Knowing that these figures were coming and wouldn’t be a particularly comfortable experience — more comfortable, though, than had they been published during the election campaign — the Conservatives are setting out their own plans to crack down on the things that annoy people about immigration more than numbers. David Cameron is speaking today and announcing a new immigration bill in the Queen’s Speech, which will introduce a new criminal offence of illegal working. The legislation will make ‘Britain a less attractive place to come and work illegally’.

But this doesn’t make much difference to net migration statistics, and so this morning Theresa May (who is now talking about the net migration target as though it is serious, again, rather than a ‘comment’ as she did before the election), was left arguing that the reason the party had kept the target was that the Tories wanted to renegotiate freedom of movement:

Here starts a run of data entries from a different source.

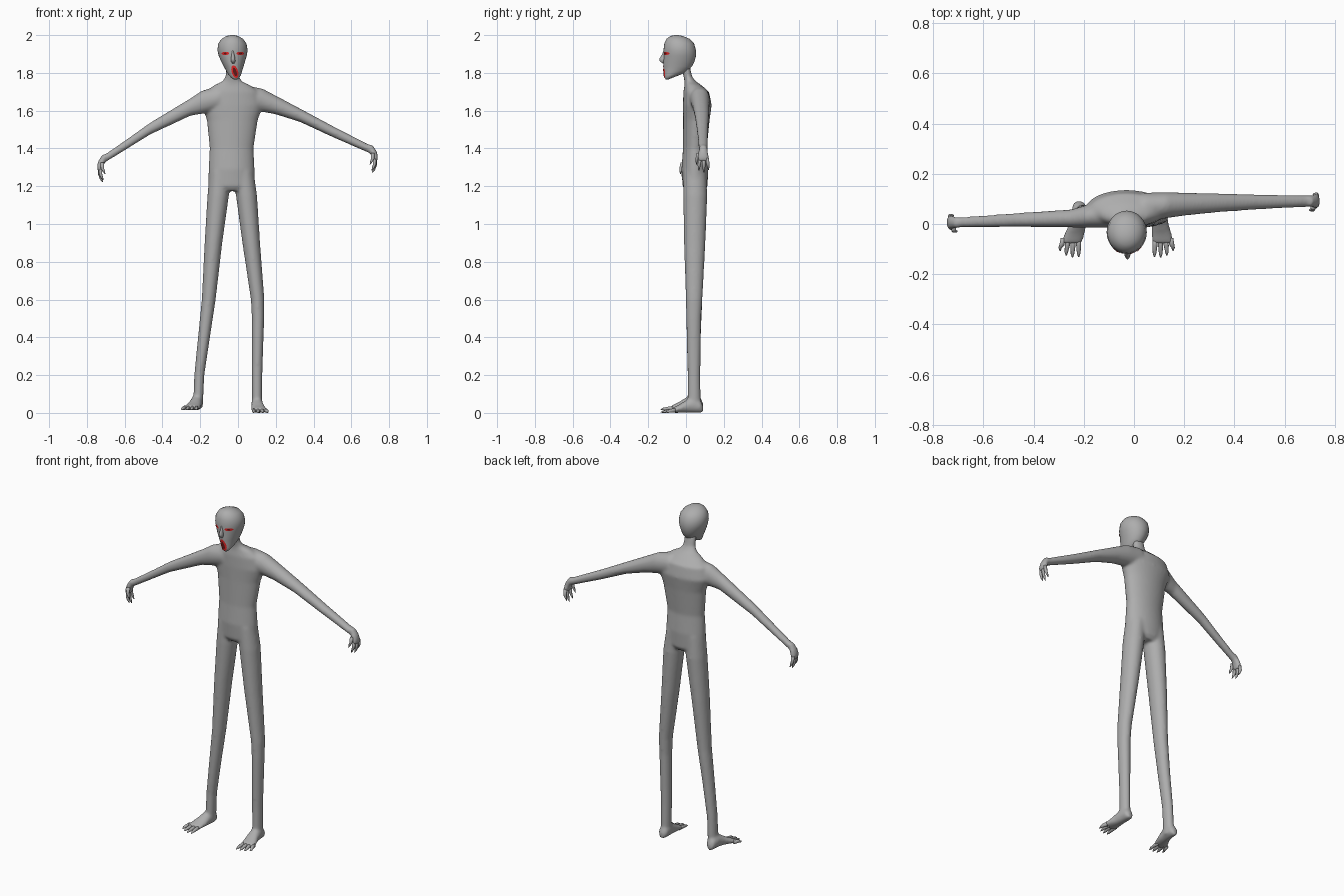
import bpy, bmesh, math
from mathutils import Vector


def material(name, rgb):
    m = bpy.data.materials.new(name)
    m.diffuse_color = (*rgb, 1)
    return m


GREY = material("skin_grey", (0.42, 0.42, 0.42))
RED = material("red", (0.8, 0.02, 0.02))
DARK = material("dark_red", (0.12, 0.01, 0.01))


def loft(bm, rows, axis, n=20):
    """Elliptical rings along an axis; row = (position, centre1, centre2, radius1, radius2)."""
    rings = []
    for p, c1, c2, r1, r2 in rows:
        ring = []
        for i in range(n):
            a = math.tau * i / n
            u, v = c1 + r1 * math.cos(a), c2 + r2 * math.sin(a)
            co = {'x': (p, u, v), 'y': (u, p, v), 'z': (u, v, p)}[axis]
            ring.append(bm.verts.new(co))
        rings.append(ring)
    for a, b in zip(rings, rings[1:]):
        for i in range(n):
            j = (i + 1) % n
            bm.faces.new((a[i], a[j], b[j], b[i]))
    bm.faces.new(rings[0])
    bm.faces.new(rings[-1])


def finish(name, bm, mat):
    bmesh.ops.recalc_face_normals(bm, faces=bm.faces)
    me = bpy.data.meshes.new(name)
    bm.to_mesh(me)
    bm.free()
    me.materials.append(mat)
    me.shade_smooth()
    ob = bpy.data.objects.new(name, me)
    bpy.context.collection.objects.link(ob)
    return ob


# Body: torso, legs, arms, palms and feet fused into one skin
body = bmesh.new()
loft(body, [(1.84, -.03, -.005, .036, .024), (1.78, -.03, .010, .037, .023),
            (1.755, -.031, .022, .052, .030), (1.735, -.031, .037, .095, .045),
            (1.70, -.031, .054, .145, .068), (1.63, -.030, .060, .163, .076),
            (1.55, -.030, .055, .135, .070), (1.40, -.034, .047, .116, .063),
            (1.29, -.034, .047, .122, .071), (1.20, -.034, .048, .124, .066),
            (1.175, -.034, .048, .10, .05)], 'z', 32)
# legs
loft(body, [(1.28, -.095, .047, .055, .060), (1.15, -.105, .049, .057, .064),
            (.90, -.130, .046, .047, .057), (.60, -.155, .043, .037, .044),
            (.40, -.180, .041, .032, .038), (.20, -.205, .042, .027, .034),
            (.03, -.212, .043, .026, .035)], 'z')
loft(body, [(1.28, .028, .047, .055, .060), (1.15, .045, .049, .056, .064),
            (.90, .070, .046, .047, .057), (.60, .104, .043, .036, .044),
            (.50, .106, .041, .033, .040), (.20, .101, .042, .028, .034),
            (.02, .101, .043, .027, .035)], 'z')
# arms
loft(body, [(-.10, .045, 1.665, .06, .065), (-.19, .030, 1.645, .045, .062),
            (-.25, .022, 1.620, .036, .047), (-.465, .016, 1.505, .028, .032),
            (-.60, .010, 1.415, .024, .026), (-.70, .006, 1.350, .021, .022)], 'x')
loft(body, [(.04, .065, 1.670, .06, .065), (.13, .075, 1.655, .052, .062),
            (.20, .079, 1.630, .046, .050), (.33, .084, 1.575, .038, .036),
            (.50, .088, 1.490, .030, .030), (.70, .091, 1.395, .023, .022)], 'x')

fingers, toes = bmesh.new(), bmesh.new()
for s, wx, wy, wz in ((-1, .70, .006, 1.35), (1, .695, .091, 1.40)):
    # palm hanging from the wrist
    loft(body, [(wz + .018, s * wx, wy, .018, .020), (wz - .015, s * (wx + .020), wy, .020, .025),
                (wz - .045, s * (wx + .030), wy, .017, .032),
                (wz - .068, s * (wx + .031), wy, .013, .030)], 'z')
    # three fingers and a shorter thumb at the front
    for dy, out, top, tip in ((-.018, -.002, -.05, -.118), (.003, .001, -.05, -.128),
                              (.022, .002, -.05, -.115), (-.028, -.012, -.025, -.085)):
        x = wx + .030 + out
        mid = (top + tip) / 2
        loft(fingers, [(wz + top, s * x, wy + dy * .9, .010, .010),
                       (wz + mid, s * x, wy + dy * 1.15, .009, .009),
                       (wz + tip + .015, s * (x - .007), wy + dy * 1.25, .007, .006),
                       (wz + tip, s * (x - .014), wy + dy * 1.25, .002, .002)], 'z', 10)

for s, ax, skew, lift in ((-1, .218, .032, .014), (1, .101, .014, 0)):
    # foot from heel to ball
    loft(body, [(y, s * (ax + k * skew), lift + h, r, h) for y, k, h, r in
                ((.090, 0, .020, .015), (.078, 0, .032, .027), (.040, 0, .042, .032),
                 (0, .2, .034, .034), (-.04, .6, .021, .042), (-.078, 1, .012, .044))], 'y')
    # four splayed toes, outermost shortest
    for i, tip in enumerate((-.132, -.134, -.126, -.108)):
        d = -.030 + .0205 * i
        x0, x1 = ax + skew + d, ax + skew * 1.2 + d * 1.2
        loft(toes, [(-.055, s * x0, lift + .013, .010, .012),
                    (-.085, s * (x0 + x1) / 2, lift + .011, .010, .010),
                    (tip + .014, s * x1, lift + .007, .007, .007),
                    (tip, s * x1, lift + .003, .002, .002)], 'y', 10)

skin = finish("body", body, GREY)
rm = skin.modifiers.new("fuse", 'REMESH')
rm.mode = 'VOXEL'
rm.voxel_size = .0075
rm.use_smooth_shade = True
sm = skin.modifiers.new("soften", 'SMOOTH')
sm.factor = .5
sm.iterations = 10
finish("fingers", fingers, GREY)
finish("toes", toes, GREY)

# Head: domed skull narrowing to a jutting chin; rows are z, centre x, half width, front y, back y
skull = [(2.0, -.030, .010, -.060, -.040), (1.995, -.030, .032, -.083, -.016),
         (1.98, -.030, .057, -.103, .020), (1.955, -.030, .075, -.115, .043),
         (1.92, -.029, .080, -.119, .053), (1.89, -.028, .074, -.118, .053),
         (1.86, -.026, .063, -.120, .045), (1.835, -.023, .053, -.119, .032),
         (1.81, -.020, .042, -.117, .010), (1.79, -.017, .033, -.116, -.030),
         (1.773, -.014, .021, -.113, -.075), (1.766, -.013, .010, -.107, -.090)]
bm = bmesh.new()
loft(bm, [(z, cx, (f + b) / 2, w, (b - f) / 2) for z, cx, w, f, b in skull], 'z', 32)
head = finish("head", bm, GREY)

# Nose
bm = bmesh.new()
loft(bm, [(1.925, -.028, -.110, .004, .006), (1.90, -.027, -.114, .007, .012),
          (1.875, -.026, -.120, .011, .021), (1.862, -.026, -.118, .012, .022),
          (1.850, -.025, -.114, .006, .008)], 'z', 14)
finish("nose", bm, GREY)


def face_patch(name, cx, cz, rx, rz, tilt, mat, height):
    """Oval plate laid onto the front of the head."""
    bm = bmesh.new()
    rings = []
    for k in (.08, .3, .55, .8, 1):
        ring = []
        for i in range(24):
            a = math.tau * i / 24
            u, v = k * rx * math.cos(a), k * rz * math.sin(a)
            ring.append(bm.verts.new((cx + u * math.cos(tilt) - v * math.sin(tilt), -.3,
                                      cz + u * math.sin(tilt) + v * math.cos(tilt))))
        rings.append(ring)
    bm.faces.new(rings[0])
    for a, b in zip(rings, rings[1:]):
        for i in range(24):
            bm.faces.new((a[i], a[i - 1], b[i - 1], b[i]))
    ob = finish(name, bm, mat)
    # face outwards
    if ob.data.polygons[0].normal.y > 0:
        ob.data.flip_normals()
    sw = ob.modifiers.new("lay_on", 'SHRINKWRAP')
    sw.target = head
    sw.wrap_method = 'PROJECT'
    sw.wrap_mode = 'ABOVE_SURFACE'
    sw.use_project_y = True
    sw.use_positive_direction = True
    sw.offset = height


# Eyes and slanted open mouth
for side, x in (("left", .011), ("right", -.066)):
    face_patch(side + "_eye", x, 1.903, .020, .0085, 0, RED, .002)
    face_patch(side + "_pupil", x, 1.903, .007, .005, 0, DARK, .0035)
face_patch("lips", -.017, 1.807, .016, .034, .28, RED, .002)
face_patch("mouth_opening", -.017, 1.806, .008, .023, .28, DARK, .0035)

‘Can we just, you have said there and you said earlier that, implied that there was no way that we could do anything about people coming in from the European Union. Of course, there are things we can do and have done in terms of tightening up on people’s access to benefits, people who come here looking for a job, restricting the length of time that they can be here without a job, and requiring them to be here for a period of time before they are able to claim Job Seeker's allowance. What we have also set out is that as a government we want to renegotiate the relationship with Europe, and as part of that free movement – this issue of people being able to move around Europe freely - is one of the issues we want to look at. One of the questions within that is further tightening on welfare benefits. So for example, for in-work benefits, people would have to be here for a period of time, would have to live here for four years before they could claim that.’

The Conservatives have had some positive noises on the overall renegotiation over the past few days. But freedom of movement is still a big ask — in the same way as setting a net migration target when you can’t currently do much to meet it is a big ask.